Baltimore has been essential to Tyler's fiction for three decades -- surely she now has more legitimate claim to being the city's Boswell than even H.L. Mencken -- and that connection should never be underestimated in any assessment of her work, but the really important thing about "The Clock Winder" is its immersion in family. By 1972 she and her husband -- Taghi Modarressi, who was to become a celebrated child psychiatrist while writing, on the side, his own wonderful novels -- had two daughters. As she says in her "Still Just Writing" essay:
"It seems to me that since I've had children, I've grown richer and deeper. They may have slowed down my writing for a while, but when I did write, I had more of a self to speak from. After all, who else in the world do you have to love, no matter what? Who else can you absolutely not give up on? My life seems more intricate. Also more dangerous."
That, when you get to the heart of it, is what "The Clock Winder" is about. At its center are two women. Pamela Emerson, once a "Roland Park debutante," now the mother of seven grown children, has recently been widowed and left alone in her quintessential Roland Park house -- "six fireplaces, slate in the sunporch, a butler's pantry as big as a dining room, and elegant open inserts like spool-bed headboards above every doorway" -- but the house is falling apart and Mrs. Emerson is incapable of coping with it: "She was not a stupid woman, but she was used to being taken care of."
She is trying to move the porch furniture into the garage when a tall girl in jeans stops and offers to help.
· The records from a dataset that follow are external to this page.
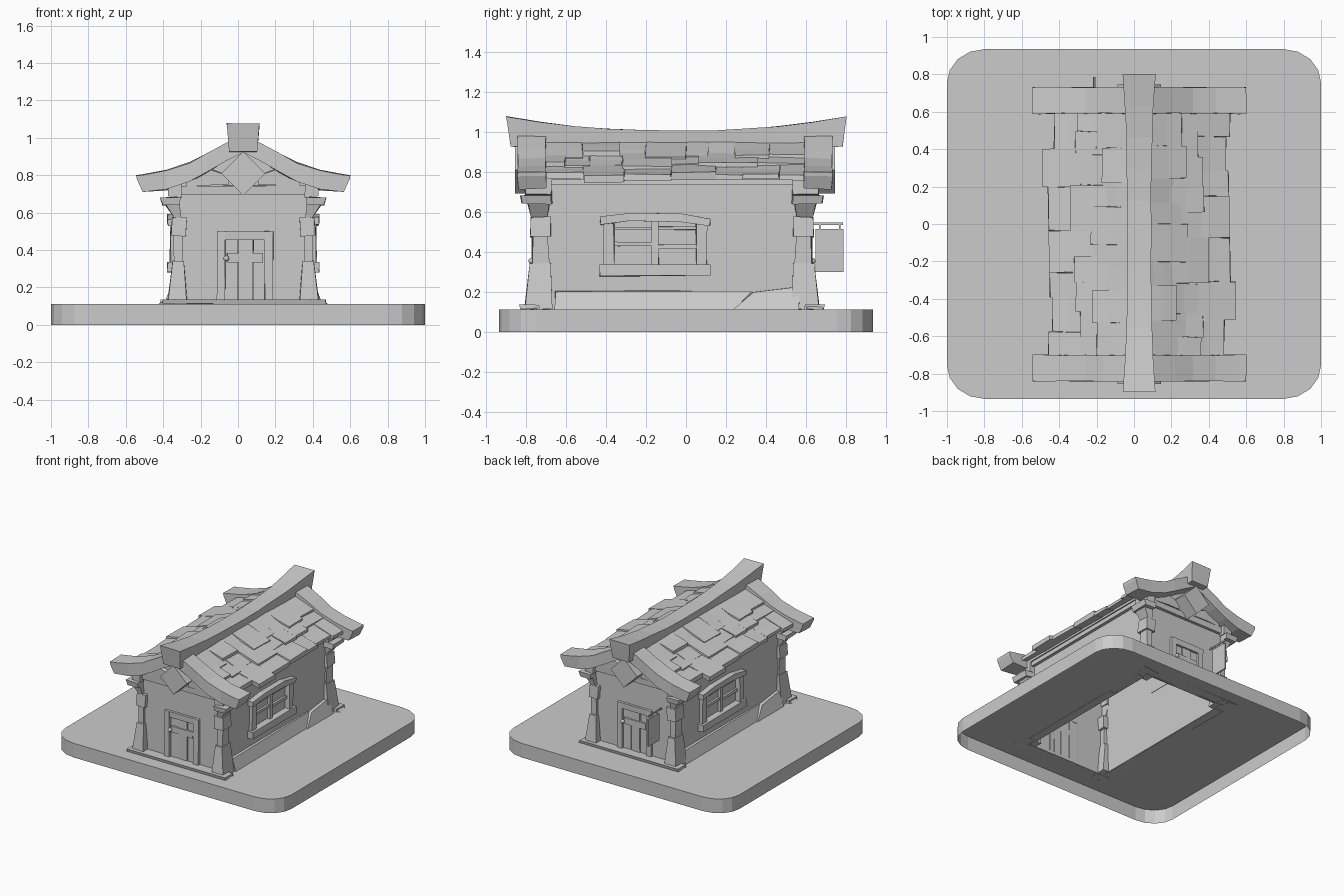
import bpy, bmesh, math, random

if "Cube" in bpy.data.objects:
    bpy.data.objects.remove(bpy.data.objects["Cube"])

random.seed(11)
CX, CY = 0.028, -0.055      # centre of the roof; the two halves are 180 degree turns
WALL_CY = -0.07             # centre of end walls and posts


def loft(*rings):
    """Closed solid through rings of equal point count."""
    n = len(rings[0])
    verts = [p for r in rings for p in r]
    faces = [tuple(range(n)), tuple(range(len(verts) - n, len(verts)))]
    for k in range(len(rings) - 1):
        for i in range(n):
            a, b = k * n + i, k * n + (i + 1) % n
            faces.append((a, b, b + n, a + n))
    return verts, faces


def rect(u0, u1, v0, v1, z):
    return [(u0, v0, z), (u1, v0, z), (u1, v1, z), (u0, v1, z)]


def box(u0, u1, v0, v1, z0, z1):
    return loft(rect(u0, u1, v0, v1, z0), rect(u0, u1, v0, v1, z1))


def strip(pts, v0, v1):
    """pts = (u, bottom z, top z), swept between v0 and v1."""
    return loft(*[[(u, v0, t), (u, v1, t), (u, v1, b), (u, v0, b)] for u, b, t in pts])


def part(name, solids, turn=True, mirror=False, jitter=0.0, cy=CY):
    """Object from solids, optionally mirrored across u and repeated by a half turn."""
    signs = [(1, 1)]
    if mirror:
        signs.append((-1, 1))
    if turn:
        signs += [(-a, -b) for a, b in signs]
    bm = bmesh.new()
    for verts, faces in solids:
        verts = [[c + random.uniform(-jitter, jitter) for c in p] for p in verts]
        for a, b in signs:
            vs = [bm.verts.new((CX + a * x, cy + b * y, z)) for x, y, z in verts]
            for f in faces:
                bm.faces.new([vs[i] for i in f])
    bmesh.ops.recalc_face_normals(bm, faces=bm.faces)
    me = bpy.data.meshes.new(name)
    bm.to_mesh(me)
    bm.free()
    ob = bpy.data.objects.new(name, me)
    bpy.context.collection.objects.link(ob)
    return ob


# base tray: rounded slab, open underneath, with an opening under the house
outline = []
for k, (sx, sy) in enumerate([(1, 1), (-1, 1), (-1, -1), (1, -1)]):
    for i in range(5):
        a = math.radians(90 * k + 22.5 * i)
        outline.append((sx * 0.8 + 0.2 * math.cos(a) - CX, sy * 0.755 + 0.18 * math.sin(a) - CY))
base = part("base", [loft([(x, y, 0) for x, y in outline], [(x, y, 0.113) for x, y in outline])], turn=False)
cutter = part("base_opening_cutter", [box(-0.345, 0.345, -0.665, 0.665, -0.1, 0.3)], turn=False, cy=WALL_CY)
cutter.hide_render = True
mod = base.modifiers.new("opening", 'BOOLEAN')
mod.operation = 'DIFFERENCE'
mod.object = cutter
bpy.context.view_layer.objects.active = base
bpy.ops.object.modifier_apply(modifier=mod.name)
bpy.data.objects.remove(cutter)
bm = bmesh.new()
bm.from_mesh(base.data)
inner = [f for f in bm.faces if f.normal.z < -0.5 or
         (abs(f.normal.z) < 0.5 and abs(f.calc_center_median().x) < 0.5
          and abs(f.calc_center_median().y) < 0.8)]
bmesh.ops.delete(bm, geom=inner, context='FACES')
bm.to_mesh(base.data)
bm.free()

# roof slope height, concave like a sagging sheet
SLOPE = [(0.0, 0.975), (0.1, 0.925), (0.2, 0.875), (0.3, 0.833), (0.4, 0.797), (0.55, 0.755)]


def roof_z(u):
    for (a, za), (b, zb) in zip(SLOPE, SLOPE[1:]):
        if u <= b:
            return za + (zb - za) * (u - a) / (b - a)
    return SLOPE[-1][1]


# side walls with window openings (window centre v = WC)
WC = -0.10
W0, W1 = WC - 0.225, WC + 0.225
I, O = 0.345, 0.36
part("side_walls", [
    box(I, O, -0.675, W0, 0.11, 0.79), box(I, O, W1, 0.655, 0.11, 0.79),
    box(I, O, W0, W1, 0.11, 0.33), box(I, O, W0, W1, 0.56, 0.79)])

# end walls with door opening and gable
F, B = -0.68, -0.665
part("end_walls", [
    box(-O, -0.115, F, B, 0.11, 0.70), box(0.13, O, F, B, 0.11, 0.70),
    box(-0.115, 0.13, F, B, 0.47, 0.70),
    strip([(-O, 0.70, 0.79), (0, 0.70, 0.95), (O, 0.70, 0.79)], F, B)], cy=WALL_CY)

# wall beams under the eaves and across the gables
part("eave_beams", [box(0.35, 0.385, -0.62, 0.62, 0.735, 0.78)], jitter=0.002)
part("gable_tie_beams", [box(-0.37, 0.37, -0.705, -0.67, 0.70, 0.745)], jitter=0.004, cy=WALL_CY)
part("gable_braces", [
    strip([(0.08, 0.745, 0.80), (0.17, 0.75, 0.83), (0.30, 0.745, 0.79)], -0.71, -0.67)],
    mirror=True, jitter=0.004, cy=WALL_CY)

# stone plinth along the sides, stepped slab at the ends
part("plinth_stones", [
    loft(rect(0.35, 0.415, -0.60, 0.30, 0.11), rect(0.35, 0.375, -0.60, 0.38, 0.205)),
    loft(rect(0.35, 0.425, 0.29, 0.62, 0.11), [(0.35, 0.39, 0.195), (0.385, 0.39, 0.195),
                                               (0.38, 0.62, 0.225), (0.35, 0.62, 0.225)])], jitter=0.005)
part("doorstep_slabs", [box(-0.43, 0.44, -0.76, -0.665, 0.112, 0.138)], jitter=0.004, cy=WALL_CY)

# corner posts: stacked hewn blocks flaring outward into a bracket
part("corner_posts", [
    loft(rect(0.30, 0.405, -0.74, -0.60, 0.11), rect(0.32, 0.38, -0.71, -0.61, 0.345)),
    loft(rect(0.32, 0.375, -0.698, -0.615, 0.33), rect(0.325, 0.375, -0.695, -0.62, 0.49)),
    loft(rect(0.31, 0.39, -0.705, -0.61, 0.475), rect(0.305, 0.38, -0.71, -0.61, 0.575)),
    loft(rect(0.33, 0.365, -0.70, -0.62, 0.57), rect(0.34, 0.42, -0.725, -0.61, 0.65)),
    loft(rect(0.34, 0.43, -0.75, -0.60, 0.64), rect(0.34, 0.445, -0.755, -0.60, 0.685)),
    box(0.33, 0.405, -0.735, -0.60, 0.685, 0.775),
    loft(rect(0.37, 0.45, -0.755, -0.67, 0.112), rect(0.37, 0.42, -0.74, -0.68, 0.135))],
    mirror=True, jitter=0.005, cy=WALL_CY)

# windows: sill, arched lintel, jambs, bars and pane
part("window_panes", [box(0.348, 0.353, W0, W1, 0.32, 0.57)])
part("window_frames", [
    box(0.35, 0.405, WC - 0.275, WC + 0.275, 0.28, 0.335),
    loft(*[[(0.35, v, z), (0.405, v, z), (0.405, v, z + h), (0.35, v, z + h)]
           for v, z, h in [(WC - 0.275, 0.535, 0.04), (WC - 0.13, 0.552, 0.042),
                           (WC + 0.13, 0.552, 0.042), (WC + 0.275, 0.53, 0.038)]]),
    box(0.35, 0.39, WC - 0.258, WC - 0.205, 0.33, 0.545),
    box(0.35, 0.39, WC + 0.205, WC + 0.258, 0.33, 0.545)], jitter=0.004)
part("window_bars", [
    box(0.35, 0.375, WC - 0.018, WC + 0.018, 0.33, 0.56),
    box(0.35, 0.37, W0, WC, 0.43, 0.452), box(0.35, 0.37, WC, W1, 0.415, 0.437),
    box(0.35, 0.365, W0, W1, 0.51, 0.525)], jitter=0.002)

# doors: frame, planks, rail and round knob
part("door_frames", [
    box(-0.14, -0.097, -0.70, -0.665, 0.13, 0.50), box(0.115, 0.16, -0.70, -0.665, 0.13, 0.50),
    box(-0.097, 0.115, -0.70, -0.665, 0.455, 0.50)], jitter=0.002, cy=WALL_CY)
part("door_planks", [
    box(-0.097, -0.03, -0.68, -0.665, 0.115, 0.455), box(-0.026, 0.05, -0.685, -0.665, 0.115, 0.455),
    box(0.054, 0.115, -0.68, -0.665, 0.115, 0.455),
    box(-0.085, 0.105, -0.693, -0.67, 0.335, 0.385)], jitter=0.002, cy=WALL_CY)
for s in (1, -1):
    bpy.ops.mesh.primitive_uv_sphere_add(segments=12, ring_count=8, radius=0.015,
                                         location=(CX - s * 0.09, WALL_CY - s * 0.702, 0.355))
    bpy.context.object.name = "door_knob"
    bpy.ops.object.shade_smooth_by_angle()

# roof slab
part("roof_slab", [strip([(-u, z - 0.035, z) for u, z in reversed(SLOPE[1:-1])] +
                         [(u, z - 0.035, z) for u, z in SLOPE[:-1]], -0.66, 0.66)], turn=False)

# uneven shingles in overlapping rows
shingles = []
for u0, u1 in [(0.06, 0.24), (0.16, 0.36), (0.28, 0.50)]:
    v = -0.655
    while v < 0.64:
        v2 = v + random.uniform(0.10, 0.25)
        if 0.655 - v2 < 0.08:
            v2 = 0.655
        end = u1 + random.uniform(-0.05, 0.03)
        lift = random.uniform(0.006, 0.03)
        mid = (u0 + end) / 2
        shingles.append(strip([(u0, roof_z(u0) - 0.02, roof_z(u0) + 0.003),
                               (mid, roof_z(mid) - 0.02, roof_z(mid) + 0.6 * lift),
                               (end, roof_z(end) - 0.015, roof_z(end) + lift)], v, v2))
        v = v2
part("roof_shingles", shingles, jitter=0.004)

# curved barge boards at both ends
BARGE = [(0.0, 0.925, 1.0), (0.08, 0.885, 0.975), (0.19, 0.815, 0.915), (0.29, 0.765, 0.868),
         (0.41, 0.722, 0.828), (0.535, 0.715, 0.803), (0.572, 0.775, 0.797)]
part("barge_boards", [strip(BARGE, -0.785, -0.645)], mirror=True, jitter=0.004)


# diamond ornament on the gables
def diamond(r, v):
    return [(0, v, 0.81 + r), (r, v, 0.81), (0, v, 0.81 - r), (-r, v, 0.81)]


part("gable_diamonds", [loft(diamond(0.117, -0.80), diamond(0.117, -0.66))])

# sagging ridge beam with flared ends
ridge = []
for i in range(-5, 6):
    t = i / 5
    z = 1.005 + 0.072 * abs(t) ** 2.2
    w = 0.064 + 0.024 * abs(t) ** 3
    h = 0.09 + 0.06 * t * t
    ridge.append([(-w, 0.85 * t + 0.008, z), (w, 0.85 * t + 0.008, z),
                  (w * 0.85, 0.83 * t + 0.008, z - h), (-w * 0.85, 0.83 * t + 0.008, z - h)])
part("ridge_beam", [loft(*ridge)], turn=False, jitter=0.002)

# hanging sign beside the back door
part("sign_bracket", [
    box(-0.245, -0.237, 0.64, 0.84, 0.535, 0.546),
    box(-0.243, -0.239, 0.72, 0.726, 0.51, 0.54), box(-0.243, -0.239, 0.82, 0.826, 0.51, 0.54)], turn=False)
part("sign_board", [box(-0.247, -0.235, 0.703, 0.842, 0.30, 0.515)], turn=False)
Her name is Elizabeth Abbott. She is 23 years old and has been drifting from job to job -- she had "wandered through various northern cities stuffing envelopes, proofreading textbooks, and substituting for mailmen. And been fired from every one" -- after quitting her college in North Carolina. Mrs. Emerson nonetheless senses competence in her and offers to hire her to do housework. Elizabeth is glad to have the job -- her instinct is to accept pretty much any old invitation that comes her way -- but she certainly doesn't want to be Mrs. Emerson's maid. She wants to be a "handyman," a notion that astonishes Mrs. Emerson -- "Well, I never heard of such a thing" -- but she quickly caves in and hires Elizabeth for $40 a week (the time is 1960) plus room and board.
Elizabeth gets right to work in her own fashion, which is a mixture of purposefulness and improvisation: "Elizabeth had nothing against housework but she preferred doing things she hadn't done before. She liked surprising herself." She's surprised right away when Mrs. Emerson wins a turkey in a lottery -- a real live tom turkey, with plenty of strut in him -- and then asks Elizabeth to behead him in time for Thanksgiving. What follows is a nicely turned comic scene with an unexpected and ominous ending -- a scene that anticipates the similar, but considerably funnier, scene in "The Accidental Tourist" involving a cat, a Welsh corgi and a clothes dryer.
The end of the turkey hunt exposes a side of Mrs. Emerson's son Timothy that is unanticipated and soon has calamitous consequences. A death occurs, the exact cause of which is known only to Elizabeth. Up to that point she has inadvertently become the tie that more or less binds a very dysfunctional family, a role she accepted with reluctance and a certain pleasure in martyrdom, but after that everything changes:
"It used to be Elizabeth who managed this family. [Mrs. Emerson's son] Matthew never realized that till now. She was the one they had leaned on -- he and his mother and Timothy, and the house itself, whose rooms had taken on her clear sunny calmness and her smell of fresh wood chips. Only now, when she was needed most, Elizabeth had changed. With the others present she looked bewildered and out of place, like any ordinary stranger who had stumbled into the midst of a family in mourning."